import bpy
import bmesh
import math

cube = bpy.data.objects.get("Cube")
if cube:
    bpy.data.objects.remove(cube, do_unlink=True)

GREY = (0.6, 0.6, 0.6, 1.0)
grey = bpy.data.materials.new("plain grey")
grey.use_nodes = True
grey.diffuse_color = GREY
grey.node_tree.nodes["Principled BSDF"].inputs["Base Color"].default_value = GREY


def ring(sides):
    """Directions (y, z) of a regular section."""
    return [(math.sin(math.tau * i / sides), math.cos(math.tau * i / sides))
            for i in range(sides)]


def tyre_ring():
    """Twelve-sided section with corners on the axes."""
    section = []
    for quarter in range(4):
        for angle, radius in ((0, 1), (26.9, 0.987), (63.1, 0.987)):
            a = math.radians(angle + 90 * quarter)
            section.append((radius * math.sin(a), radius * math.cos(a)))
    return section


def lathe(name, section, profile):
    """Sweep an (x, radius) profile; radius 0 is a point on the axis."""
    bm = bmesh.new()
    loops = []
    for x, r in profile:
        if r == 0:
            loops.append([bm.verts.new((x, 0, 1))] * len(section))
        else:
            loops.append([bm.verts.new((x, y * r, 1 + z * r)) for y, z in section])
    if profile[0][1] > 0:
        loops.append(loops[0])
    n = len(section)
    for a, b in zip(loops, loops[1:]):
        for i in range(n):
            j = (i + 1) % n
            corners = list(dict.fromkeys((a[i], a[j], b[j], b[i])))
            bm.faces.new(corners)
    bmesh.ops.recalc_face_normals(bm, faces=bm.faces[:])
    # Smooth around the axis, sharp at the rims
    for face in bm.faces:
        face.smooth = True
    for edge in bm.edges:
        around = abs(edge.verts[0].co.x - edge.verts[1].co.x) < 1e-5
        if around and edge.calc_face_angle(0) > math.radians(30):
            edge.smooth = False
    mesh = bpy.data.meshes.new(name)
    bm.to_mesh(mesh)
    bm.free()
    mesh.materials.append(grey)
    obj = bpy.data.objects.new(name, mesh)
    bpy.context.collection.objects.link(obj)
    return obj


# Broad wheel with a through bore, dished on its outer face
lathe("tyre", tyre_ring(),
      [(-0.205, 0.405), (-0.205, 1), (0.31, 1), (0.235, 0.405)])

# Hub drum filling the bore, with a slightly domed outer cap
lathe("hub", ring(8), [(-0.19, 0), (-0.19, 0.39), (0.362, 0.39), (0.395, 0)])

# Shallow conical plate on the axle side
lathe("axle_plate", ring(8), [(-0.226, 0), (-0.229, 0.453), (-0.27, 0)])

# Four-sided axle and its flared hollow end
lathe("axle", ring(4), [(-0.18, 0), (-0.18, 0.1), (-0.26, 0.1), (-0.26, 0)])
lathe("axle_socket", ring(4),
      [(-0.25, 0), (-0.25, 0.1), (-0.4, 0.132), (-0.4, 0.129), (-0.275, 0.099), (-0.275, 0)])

(The task): Look through the entries above; find each line with the word "section" and copy it.

(Task response):
    """Directions (y, z) of a regular section."""
    """Twelve-sided section with corners on the axes."""
    section = []
            section.append((radius * math.sin(a), radius * math.cos(a)))
    return section
def lathe(name, section, profile):
            loops.append([bm.verts.new((x, 0, 1))] * len(section))
            loops.append([bm.verts.new((x, y * r, 1 + z * r)) for y, z in section])
    n = len(section)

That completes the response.